Targeted treatments will also change both the business model for pharma and the way in which health services will need to approach these drugs. The days of the cancer blockbuster are probably behind us. Instead, treatments will be focused on ever smaller groups of patients. Breast cancer will not be one disease affecting over 48,000 people a year in the UK, but tens of diseases affecting groups as small as 1,000 patients, which will have implications for the way in which clinical trials are organised, as well as the resultant evidence of clinical benefit which is deemed to be acceptable. Although this could reduce overall health service costs by ensuring that fewer patients receive the drug, it will necessitate higher unit costs, as manufacturers will need to make a return on their investment. Health technology assessment processes will have to adapt to reflect this – another challenge for value-based pricing.
For the UK to realise its potential as a leader in this field, we also need to ensure that patients are able to receive the latest treatments in routine NHS care. Otherwise we risk ruling ourselves out as a destination for important clinical trials, as most patients will not have been treated with the existing standard of care, which is usually a pre-requisite for entry into trials. In this respect the Cancer Drugs Fund could have an important (and partly unintended) benefit (so far, nearly 10,000 patients have accessed treatments which would otherwise have had little NHS usage – an important resource for future trials).

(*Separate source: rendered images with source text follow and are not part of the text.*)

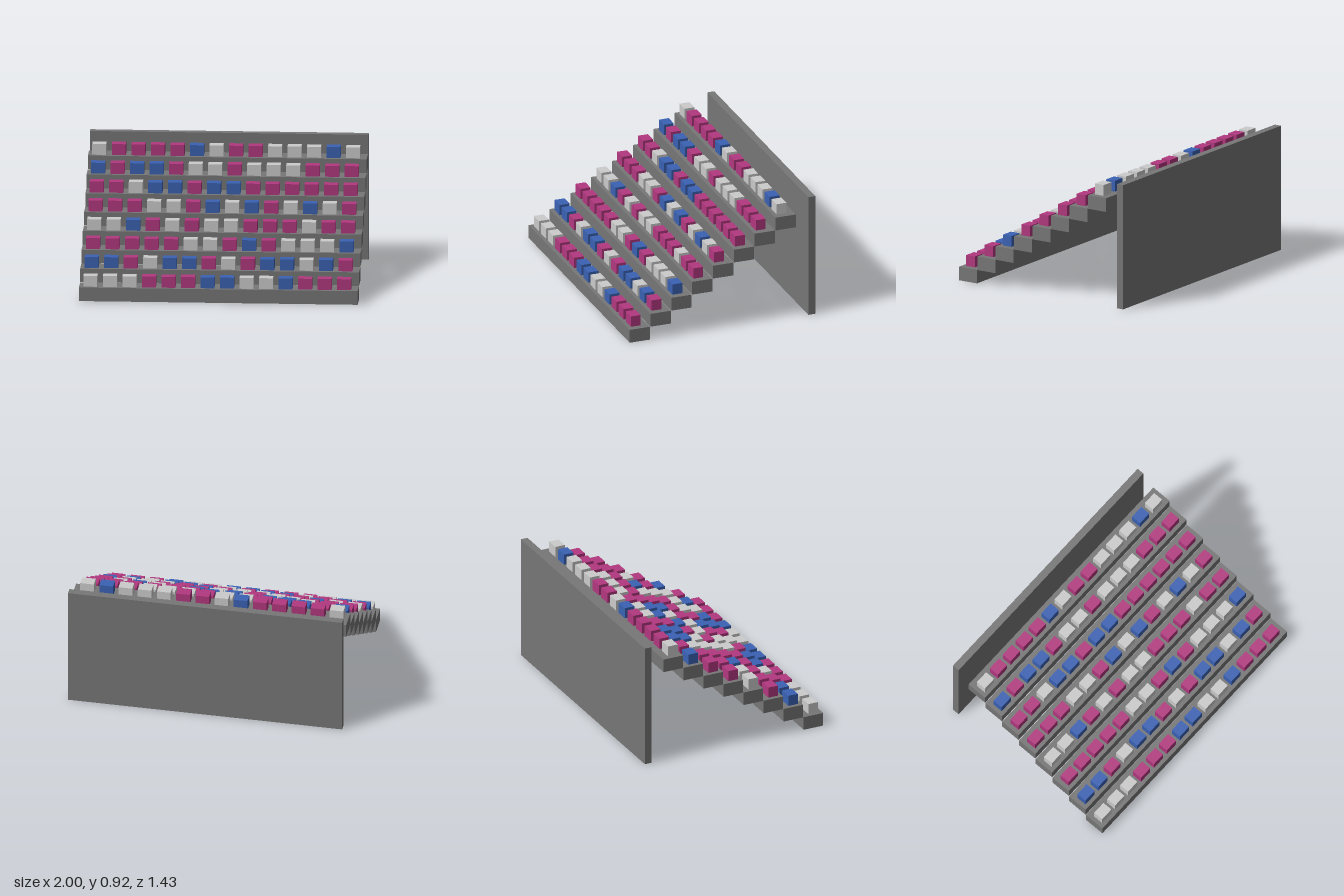
import * as THREE from 'three';

const material = (name, color) => {
  const m = new THREE.MeshStandardMaterial({ color });
  m.name = name;
  return m;
};

export function createModel() {
  const concrete = material('concrete grey', 0x777777);
  const seatColours = {
    W: material('seat white', 0xcccccc),
    M: material('seat magenta', 0xb2387f),
    B: material('seat blue', 0x3a62b4),
  };

  // Seat colours per row, front row first, from -x to +x
  const rows = [
    'WWWMMMBBWWBMMM',
    'BBMWBBMWMBBWBM',
    'MMMMMWWMBMWWWB',
    'WWBMWMWWMMMWMM',
    'MMMWWMBWBMWBWM',
    'MMWBBMBBMMMMMM',
    'BMBBMWWMWWWMMM',
    'WMMMMBWMMWWWBW',
  ];

  const model = new THREE.Group();
  model.name = 'grandstand';

  const stepGeometry = new THREE.BoxGeometry(2, 0.1, 0.156);
  const seatGeometry = new THREE.BoxGeometry(0.1, 0.08, 0.076);

  const add = (parent, geometry, mat, name, x, y, z) => {
    const mesh = new THREE.Mesh(geometry, mat);
    mesh.name = name;
    mesh.position.set(x, y, z);
    parent.add(mesh);
  };

  // Rising tiers, each a step with a row of seats
  rows.forEach((row, i) => {
    const tier = new THREE.Group();
    tier.name = `tier${i + 1}`;
    tier.position.set(0, i * 0.1, 0.636 - i * 0.16);
    add(tier, stepGeometry, concrete, 'step', 0, 0.05, 0);
    [...row].forEach((c, j) =>
      add(tier, seatGeometry, seatColours[c], 'seat', -0.92 + j * 0.14, 0.14, 0.012));
    model.add(tier);
  });

  // Free-standing wall behind the tiers
  add(model, new THREE.BoxGeometry(2, 0.92, 0.054), concrete, 'backWall', 0, 0.46, -0.685);

  return model;
}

Personalised medicine in the form practised by Professor Steinman is not even on the horizon for routine care. But treatment targeted at the personal characteristics of a patient is already here and will become the norm, rather than the exception, over the next decade. This creates great opportunities, but also challenges. The future of cancer is increasingly personal.